WHAT TO DO = Where the listing below has a line with "two corners, sliced", write out exactly that line and every line after it, stopping after the line with "0.1, 1.9), [tan])".
──────
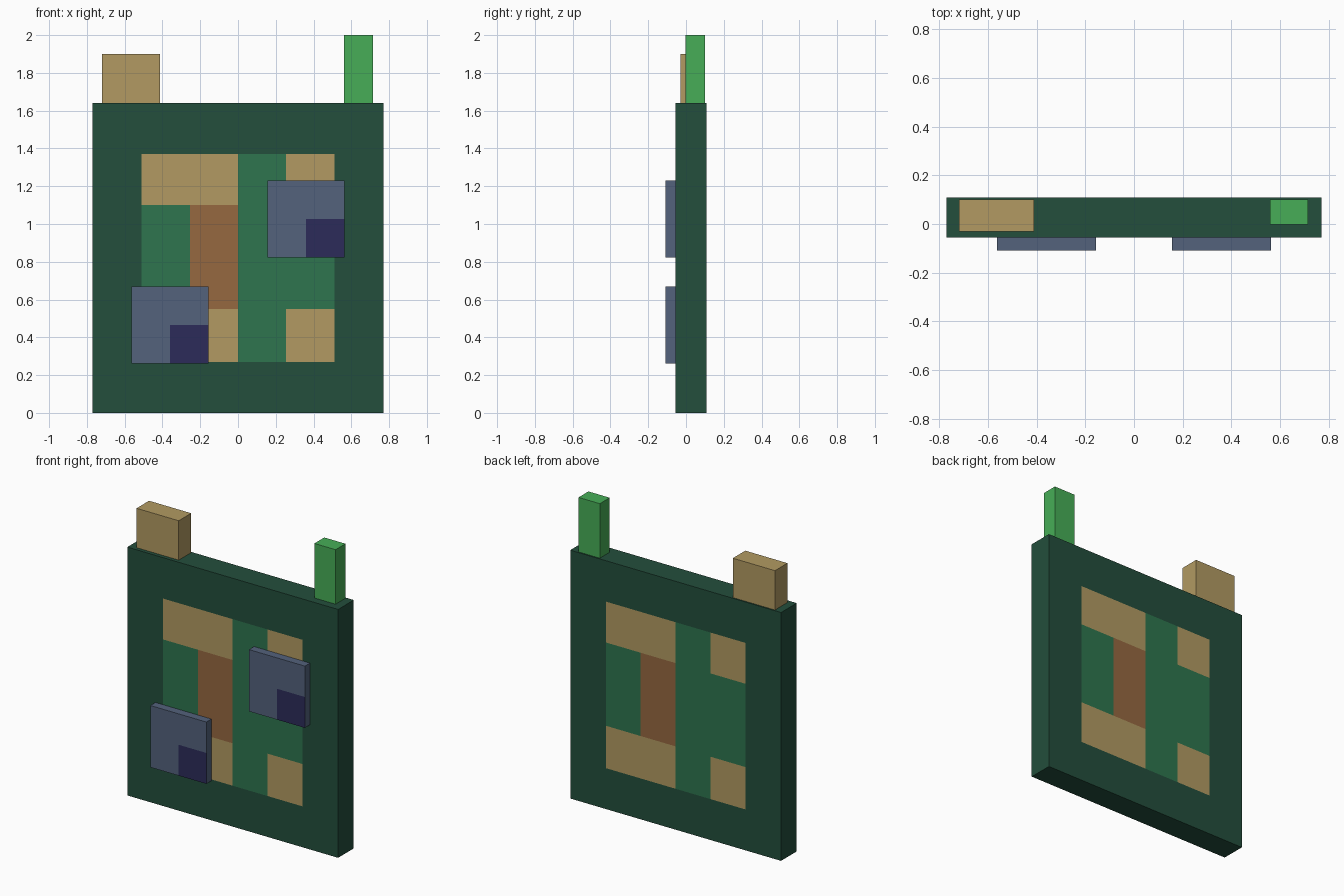
import bpy, bmesh
from mathutils import Vector

if "Cube" in bpy.data.objects:
    bpy.data.objects.remove(bpy.data.objects["Cube"])


def linear(c):
    c /= 255
    return c / 12.92 if c <= 0.04045 else ((c + 0.055) / 1.055) ** 2.4


def material(name, r, g, b):
    m = bpy.data.materials.new(name)
    m.diffuse_color = (linear(r), linear(g), linear(b), 1)
    m.use_nodes = True
    m.node_tree.nodes["Principled BSDF"].inputs["Base Color"].default_value = m.diffuse_color
    return m


dark_green = material("dark_green", 35, 78, 60)
tan = material("tan", 178, 154, 98)
mid_green = material("mid_green", 46, 117, 78)
brown = material("brown", 150, 104, 64)
slate = material("slate_blue", 83, 98, 124)
navy = material("navy", 44, 43, 90)
bright_green = material("bright_green", 71, 174, 87)


def box(name, low, high, mats, cuts_x=(), cuts_z=(), rule=None):
    """Box between two corners, sliced at the cuts, coloured by a face rule."""
    low, high = Vector(low), Vector(high)
    bm = bmesh.new()
    bmesh.ops.create_cube(bm, size=1)
    for v in bm.verts:
        v.co = (low + high) / 2 + v.co * (high - low)
    for axis, cuts in (((1, 0, 0), cuts_x), ((0, 0, 1), cuts_z)):
        for c in cuts:
            bmesh.ops.bisect_plane(bm, geom=bm.verts[:] + bm.edges[:] + bm.faces[:],
                                   plane_co=Vector(axis) * c, plane_no=axis)
    bm.normal_update()
    if rule:
        for f in bm.faces:
            f.material_index = rule(f.calc_center_median(), f.normal)
    mesh = bpy.data.meshes.new(name)
    bm.to_mesh(mesh)
    bm.free()
    for m in mats:
        mesh.materials.append(m)
    obj = bpy.data.objects.new(name, mesh)
    bpy.context.collection.objects.link(obj)
    return obj


# Panel: the same inlay on front and back, turned half round
def inlay(p, n):
    if abs(n.y) < 0.5 or abs(p.x) > 0.51 or not 0.27 < p.z < 1.37:
        return 0
    u = p.x if n.y < 0 else -p.x
    middle = 0.55 < p.z < 1.10
    if 0 < u < 0.255:
        return 2
    if not middle:
        return 1
    return 3 if -0.255 < u < 0 else 2


box("panel", (-0.77, -0.055, 0), (0.77, 0.108, 1.64),
    [dark_green, tan, mid_green, brown],
    (-0.51, -0.255, 0, 0.255, 0.51), (0.27, 0.55, 1.10, 1.37), inlay)

# Raised square plates with a dark lower right quarter on the front
for side, x, z in (("lower_left", -0.36, 0.465), ("upper_right", 0.36, 1.027)):
    h = 0.204
    box(side + "_plate", (x - h, -0.108, z - h), (x + h, -0.055, z + h),
        [slate, navy], (x,), (z,),
        lambda p, n: int(n.y < -0.5 and p.x > x and p.z < z))

# Blocks on the top edge
box("wide_top_block", (-0.72, -0.03, 1.64), (-0.412, 0.1, 1.9), [tan])
box("tall_top_block", (0.56, -0.003, 1.64), (0.715, 0.1, 2.0), [bright_green])
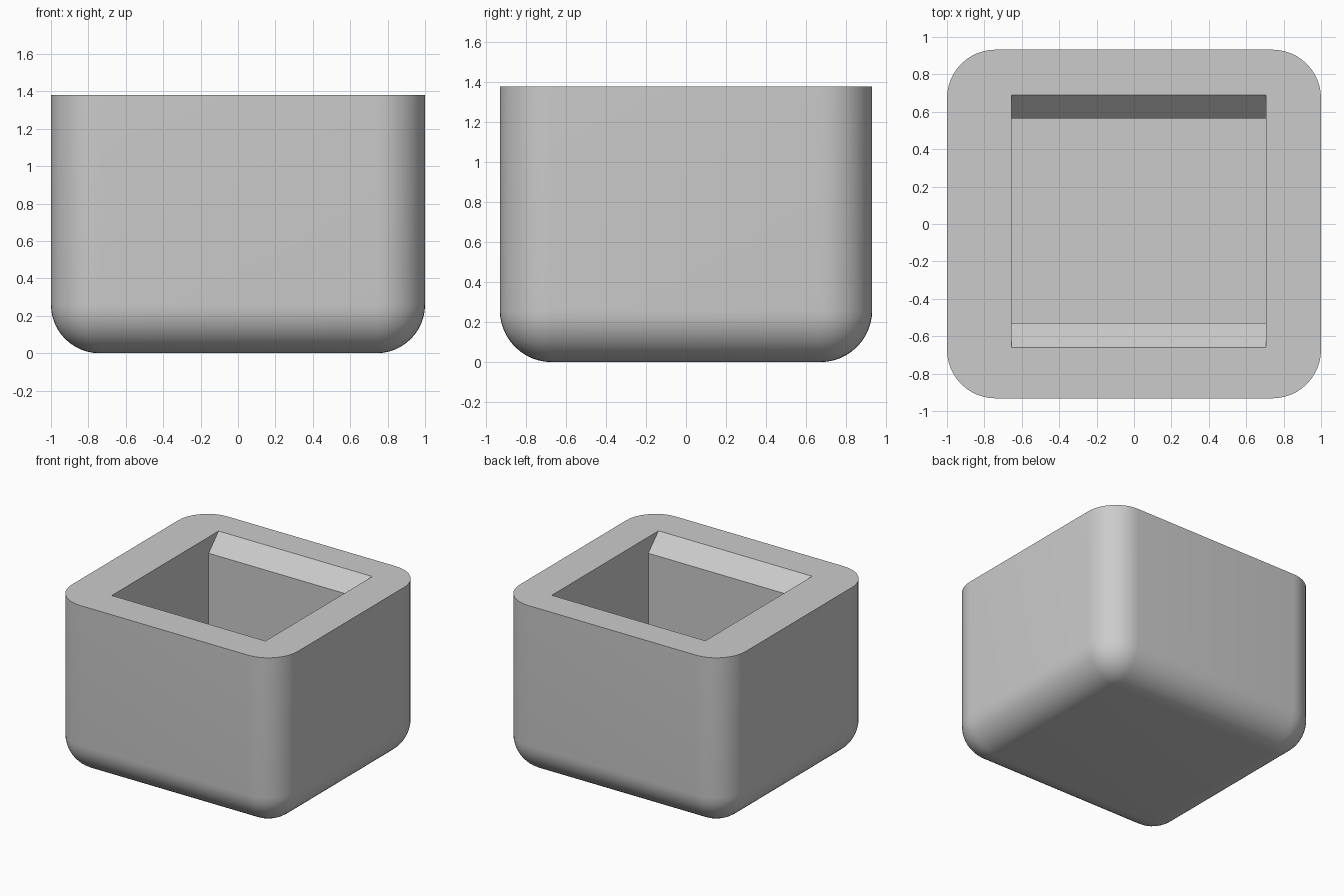
import bpy
import bmesh
from math import radians

if "Cube" in bpy.data.objects:
    bpy.data.objects.remove(bpy.data.objects["Cube"], do_unlink=True)

HALF_X, HALF_Y, TOP = 1.0, 0.932, 1.38
ROUND = 0.26
FLOOR = 0.27

grey = bpy.data.materials.new("plain_grey")
grey.use_nodes = True
grey.diffuse_color = (0.6, 0.6, 0.6, 1)
grey.node_tree.nodes["Principled BSDF"].inputs["Base Color"].default_value = (0.6, 0.6, 0.6, 1)


def make_object(name, bm):
    bmesh.ops.recalc_face_normals(bm, faces=bm.faces)
    mesh = bpy.data.meshes.new(name)
    bm.to_mesh(mesh)
    bm.free()
    mesh.materials.append(grey)
    obj = bpy.data.objects.new(name, mesh)
    bpy.context.collection.objects.link(obj)
    return obj


# Pot body: block rounded everywhere except around the flat rim
bm = bmesh.new()
bmesh.ops.create_cube(bm, size=1)
for v in bm.verts:
    v.co = (v.co.x * 2 * HALF_X, v.co.y * 2 * HALF_Y, (v.co.z + 0.5) * TOP)
edges = [e for e in bm.edges if min(v.co.z for v in e.verts) < 0.01]
bmesh.ops.bevel(bm, geom=edges, offset=ROUND, segments=12, profile=0.5, affect="EDGES")
pot = make_object("pot_body", bm)

# Cavity cutter: side profile (y, z) with sloped lips, swept along x
profile = [(-0.53, FLOOR), (0.565, FLOOR), (0.565, TOP - 0.13),
           (0.69, TOP), (0.69, TOP + 0.2), (-0.66, TOP + 0.2),
           (-0.66, TOP), (-0.53, TOP - 0.13)]
bm = bmesh.new()
face = bm.faces.new([bm.verts.new((-0.655, y, z)) for y, z in profile])
swept = bmesh.ops.extrude_face_region(bm, geom=[face])["geom"]
bmesh.ops.translate(bm, vec=(1.36, 0, 0),
                    verts=[g for g in swept if isinstance(g, bmesh.types.BMVert)])
cutter = make_object("cavity_cutter", bm)

# Hollow the pot
cut = pot.modifiers.new("cavity", "BOOLEAN")
cut.operation = "DIFFERENCE"
cut.solver = "EXACT"
cut.object = cutter
bpy.context.view_layer.objects.active = pot
pot.select_set(True)
bpy.ops.object.modifier_apply(modifier=cut.name)
bpy.data.objects.remove(cutter, do_unlink=True)

# Smooth outer curves, crisp rim and cavity
bpy.ops.object.shade_smooth_by_angle(angle=radians(30))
──────
EXPECTED ANSWER =
    """Box between two corners, sliced at the cuts, coloured by a face rule."""
    low, high = Vector(low), Vector(high)
    bm = bmesh.new()
    bmesh.ops.create_cube(bm, size=1)
    for v in bm.verts:
        v.co = (low + high) / 2 + v.co * (high - low)
    for axis, cuts in (((1, 0, 0), cuts_x), ((0, 0, 1), cuts_z)):
        for c in cuts:
            bmesh.ops.bisect_plane(bm, geom=bm.verts[:] + bm.edges[:] + bm.faces[:],
                                   plane_co=Vector(axis) * c, plane_no=axis)
    bm.normal_update()
    if rule:
        for f in bm.faces:
            f.material_index = rule(f.calc_center_median(), f.normal)
    mesh = bpy.data.meshes.new(name)
    bm.to_mesh(mesh)
    bm.free()
    for m in mats:
        mesh.materials.append(m)
    obj = bpy.data.objects.new(name, mesh)
    bpy.context.collection.objects.link(obj)
    return obj


# Panel: the same inlay on front and back, turned half round
def inlay(p, n):
    if abs(n.y) < 0.5 or abs(p.x) > 0.51 or not 0.27 < p.z < 1.37:
        return 0
    u = p.x if n.y < 0 else -p.x
    middle = 0.55 < p.z < 1.10
    if 0 < u < 0.255:
        return 2
    if not middle:
        return 1
    return 3 if -0.255 < u < 0 else 2


box("panel", (-0.77, -0.055, 0), (0.77, 0.108, 1.64),
    [dark_green, tan, mid_green, brown],
    (-0.51, -0.255, 0, 0.255, 0.51), (0.27, 0.55, 1.10, 1.37), inlay)

# Raised square plates with a dark lower right quarter on the front
for side, x, z in (("lower_left", -0.36, 0.465), ("upper_right", 0.36, 1.027)):
    h = 0.204
    box(side + "_plate", (x - h, -0.108, z - h), (x + h, -0.055, z + h),
        [slate, navy], (x,), (z,),
        lambda p, n: int(n.y < -0.5 and p.x > x and p.z < z))

# Blocks on the top edge
box("wide_top_block", (-0.72, -0.03, 1.64), (-0.412, 0.1, 1.9), [tan])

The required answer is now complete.